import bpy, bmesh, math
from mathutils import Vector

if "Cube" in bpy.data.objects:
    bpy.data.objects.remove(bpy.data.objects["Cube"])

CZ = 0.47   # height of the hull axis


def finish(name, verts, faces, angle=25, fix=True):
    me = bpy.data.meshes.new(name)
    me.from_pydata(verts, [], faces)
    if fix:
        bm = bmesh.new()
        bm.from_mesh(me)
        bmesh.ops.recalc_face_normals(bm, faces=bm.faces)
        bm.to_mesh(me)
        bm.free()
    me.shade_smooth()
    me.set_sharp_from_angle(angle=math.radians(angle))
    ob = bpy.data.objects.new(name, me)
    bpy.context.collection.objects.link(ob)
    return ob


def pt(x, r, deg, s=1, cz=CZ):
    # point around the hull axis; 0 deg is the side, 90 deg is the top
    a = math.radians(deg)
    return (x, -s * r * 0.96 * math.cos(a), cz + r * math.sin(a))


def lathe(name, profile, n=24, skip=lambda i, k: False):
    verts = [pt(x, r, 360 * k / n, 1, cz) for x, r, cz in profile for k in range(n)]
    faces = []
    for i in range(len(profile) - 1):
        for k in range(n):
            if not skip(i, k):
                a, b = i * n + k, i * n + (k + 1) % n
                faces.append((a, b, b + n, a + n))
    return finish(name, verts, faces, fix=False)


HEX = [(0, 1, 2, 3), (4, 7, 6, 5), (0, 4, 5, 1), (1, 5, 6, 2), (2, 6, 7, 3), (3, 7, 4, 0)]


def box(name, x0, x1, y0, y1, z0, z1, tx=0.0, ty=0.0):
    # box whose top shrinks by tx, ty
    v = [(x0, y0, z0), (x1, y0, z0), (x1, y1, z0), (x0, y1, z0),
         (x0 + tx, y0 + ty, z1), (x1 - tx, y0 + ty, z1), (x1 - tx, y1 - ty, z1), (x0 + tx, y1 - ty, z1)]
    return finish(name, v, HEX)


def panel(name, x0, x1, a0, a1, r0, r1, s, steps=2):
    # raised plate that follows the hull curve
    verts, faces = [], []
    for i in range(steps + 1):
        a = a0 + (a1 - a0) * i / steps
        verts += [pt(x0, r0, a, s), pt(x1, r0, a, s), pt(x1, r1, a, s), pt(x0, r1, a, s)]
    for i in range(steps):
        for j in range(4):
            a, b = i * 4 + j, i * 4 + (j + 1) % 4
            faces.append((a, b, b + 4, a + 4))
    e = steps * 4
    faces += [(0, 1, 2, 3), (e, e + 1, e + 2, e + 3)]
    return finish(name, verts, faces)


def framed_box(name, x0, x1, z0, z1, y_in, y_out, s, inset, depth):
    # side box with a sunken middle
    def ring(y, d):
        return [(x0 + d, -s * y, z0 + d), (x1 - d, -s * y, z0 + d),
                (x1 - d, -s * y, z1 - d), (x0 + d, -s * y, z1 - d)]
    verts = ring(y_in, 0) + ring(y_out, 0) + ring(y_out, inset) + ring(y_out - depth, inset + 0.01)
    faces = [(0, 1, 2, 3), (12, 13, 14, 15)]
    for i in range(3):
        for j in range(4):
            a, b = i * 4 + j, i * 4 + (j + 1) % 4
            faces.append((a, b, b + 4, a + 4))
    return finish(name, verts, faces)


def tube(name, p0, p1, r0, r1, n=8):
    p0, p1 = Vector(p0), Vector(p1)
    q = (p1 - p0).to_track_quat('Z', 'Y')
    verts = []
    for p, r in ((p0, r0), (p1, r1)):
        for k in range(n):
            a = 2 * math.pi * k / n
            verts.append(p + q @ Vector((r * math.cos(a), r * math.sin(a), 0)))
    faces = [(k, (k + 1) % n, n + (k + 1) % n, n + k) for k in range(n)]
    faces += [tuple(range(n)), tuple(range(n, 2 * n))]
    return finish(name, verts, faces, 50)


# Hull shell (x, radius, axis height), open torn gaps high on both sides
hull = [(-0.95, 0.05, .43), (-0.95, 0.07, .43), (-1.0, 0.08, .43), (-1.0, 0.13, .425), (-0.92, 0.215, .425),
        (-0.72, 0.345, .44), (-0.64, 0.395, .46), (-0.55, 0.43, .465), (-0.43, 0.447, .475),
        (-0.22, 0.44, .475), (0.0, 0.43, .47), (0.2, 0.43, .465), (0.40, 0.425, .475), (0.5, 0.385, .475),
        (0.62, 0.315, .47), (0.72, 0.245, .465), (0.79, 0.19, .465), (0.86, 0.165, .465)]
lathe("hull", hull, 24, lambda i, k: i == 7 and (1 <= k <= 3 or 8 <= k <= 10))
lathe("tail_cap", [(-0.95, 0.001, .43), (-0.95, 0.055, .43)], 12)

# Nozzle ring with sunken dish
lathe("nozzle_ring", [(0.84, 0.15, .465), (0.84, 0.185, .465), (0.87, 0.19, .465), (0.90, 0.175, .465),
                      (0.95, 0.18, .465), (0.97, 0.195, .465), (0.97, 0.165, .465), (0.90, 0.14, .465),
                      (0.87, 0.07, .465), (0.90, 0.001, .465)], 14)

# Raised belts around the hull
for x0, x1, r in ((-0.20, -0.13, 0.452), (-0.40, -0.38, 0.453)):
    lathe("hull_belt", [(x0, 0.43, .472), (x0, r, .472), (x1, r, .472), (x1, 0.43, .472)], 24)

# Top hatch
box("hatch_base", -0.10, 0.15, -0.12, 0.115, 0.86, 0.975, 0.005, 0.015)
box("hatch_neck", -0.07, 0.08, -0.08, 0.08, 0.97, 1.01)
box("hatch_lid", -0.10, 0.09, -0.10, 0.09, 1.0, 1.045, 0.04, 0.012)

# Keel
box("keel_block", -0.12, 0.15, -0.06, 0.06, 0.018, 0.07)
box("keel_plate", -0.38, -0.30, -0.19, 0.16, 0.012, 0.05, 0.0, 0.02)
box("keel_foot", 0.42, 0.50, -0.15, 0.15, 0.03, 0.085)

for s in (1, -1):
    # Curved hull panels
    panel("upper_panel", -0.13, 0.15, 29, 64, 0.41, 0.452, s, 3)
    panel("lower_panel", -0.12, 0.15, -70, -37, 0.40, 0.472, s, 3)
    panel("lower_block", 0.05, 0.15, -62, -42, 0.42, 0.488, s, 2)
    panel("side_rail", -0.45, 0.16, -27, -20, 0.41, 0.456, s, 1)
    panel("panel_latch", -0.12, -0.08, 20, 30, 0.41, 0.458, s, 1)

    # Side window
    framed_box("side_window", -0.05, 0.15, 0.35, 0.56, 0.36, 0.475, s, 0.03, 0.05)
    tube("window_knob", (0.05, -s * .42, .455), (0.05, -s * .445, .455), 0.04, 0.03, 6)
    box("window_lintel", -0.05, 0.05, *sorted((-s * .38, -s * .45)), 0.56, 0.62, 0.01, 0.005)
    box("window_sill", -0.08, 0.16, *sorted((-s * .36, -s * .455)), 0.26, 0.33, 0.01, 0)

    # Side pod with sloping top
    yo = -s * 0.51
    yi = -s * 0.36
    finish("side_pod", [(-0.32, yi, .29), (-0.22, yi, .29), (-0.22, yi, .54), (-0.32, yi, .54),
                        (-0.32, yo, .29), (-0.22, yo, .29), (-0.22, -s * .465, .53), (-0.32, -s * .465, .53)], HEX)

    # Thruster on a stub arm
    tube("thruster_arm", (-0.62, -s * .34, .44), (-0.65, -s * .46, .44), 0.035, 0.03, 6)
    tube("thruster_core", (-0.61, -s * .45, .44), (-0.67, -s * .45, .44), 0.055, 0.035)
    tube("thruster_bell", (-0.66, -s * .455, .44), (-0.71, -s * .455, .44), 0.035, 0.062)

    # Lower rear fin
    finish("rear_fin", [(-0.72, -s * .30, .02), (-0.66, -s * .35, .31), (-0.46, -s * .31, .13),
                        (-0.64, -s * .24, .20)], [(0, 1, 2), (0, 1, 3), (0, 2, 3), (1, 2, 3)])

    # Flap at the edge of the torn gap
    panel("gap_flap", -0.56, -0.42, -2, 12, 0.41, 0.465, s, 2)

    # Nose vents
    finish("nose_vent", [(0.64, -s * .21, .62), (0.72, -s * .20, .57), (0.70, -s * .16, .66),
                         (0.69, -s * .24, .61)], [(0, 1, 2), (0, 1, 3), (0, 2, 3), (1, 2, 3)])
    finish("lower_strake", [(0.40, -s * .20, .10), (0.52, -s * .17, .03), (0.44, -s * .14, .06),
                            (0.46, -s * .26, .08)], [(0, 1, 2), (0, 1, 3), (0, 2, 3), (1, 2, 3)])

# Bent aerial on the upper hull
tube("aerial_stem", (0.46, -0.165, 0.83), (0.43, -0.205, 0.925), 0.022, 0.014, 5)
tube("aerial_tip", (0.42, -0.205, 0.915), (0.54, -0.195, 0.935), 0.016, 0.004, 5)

#### [Work to be completed]
Write out exactly, please, the lines beginning at the start of the material and ending with the line that holds "a = a0 + (a1 - a0) * i / steps", both included.

#### [Result of this exercise]
import bpy, bmesh, math
from mathutils import Vector

if "Cube" in bpy.data.objects:
    bpy.data.objects.remove(bpy.data.objects["Cube"])

CZ = 0.47   # height of the hull axis


def finish(name, verts, faces, angle=25, fix=True):
    me = bpy.data.meshes.new(name)
    me.from_pydata(verts, [], faces)
    if fix:
        bm = bmesh.new()
        bm.from_mesh(me)
        bmesh.ops.recalc_face_normals(bm, faces=bm.faces)
        bm.to_mesh(me)
        bm.free()
    me.shade_smooth()
    me.set_sharp_from_angle(angle=math.radians(angle))
    ob = bpy.data.objects.new(name, me)
    bpy.context.collection.objects.link(ob)
    return ob


def pt(x, r, deg, s=1, cz=CZ):
    # point around the hull axis; 0 deg is the side, 90 deg is the top
    a = math.radians(deg)
    return (x, -s * r * 0.96 * math.cos(a), cz + r * math.sin(a))


def lathe(name, profile, n=24, skip=lambda i, k: False):
    verts = [pt(x, r, 360 * k / n, 1, cz) for x, r, cz in profile for k in range(n)]
    faces = []
    for i in range(len(profile) - 1):
        for k in range(n):
            if not skip(i, k):
                a, b = i * n + k, i * n + (k + 1) % n
                faces.append((a, b, b + n, a + n))
    return finish(name, verts, faces, fix=False)


HEX = [(0, 1, 2, 3), (4, 7, 6, 5), (0, 4, 5, 1), (1, 5, 6, 2), (2, 6, 7, 3), (3, 7, 4, 0)]


def box(name, x0, x1, y0, y1, z0, z1, tx=0.0, ty=0.0):
    # box whose top shrinks by tx, ty
    v = [(x0, y0, z0), (x1, y0, z0), (x1, y1, z0), (x0, y1, z0),
         (x0 + tx, y0 + ty, z1), (x1 - tx, y0 + ty, z1), (x1 - tx, y1 - ty, z1), (x0 + tx, y1 - ty, z1)]
    return finish(name, v, HEX)


def panel(name, x0, x1, a0, a1, r0, r1, s, steps=2):
    # raised plate that follows the hull curve
    verts, faces = [], []
    for i in range(steps + 1):
        a = a0 + (a1 - a0) * i / steps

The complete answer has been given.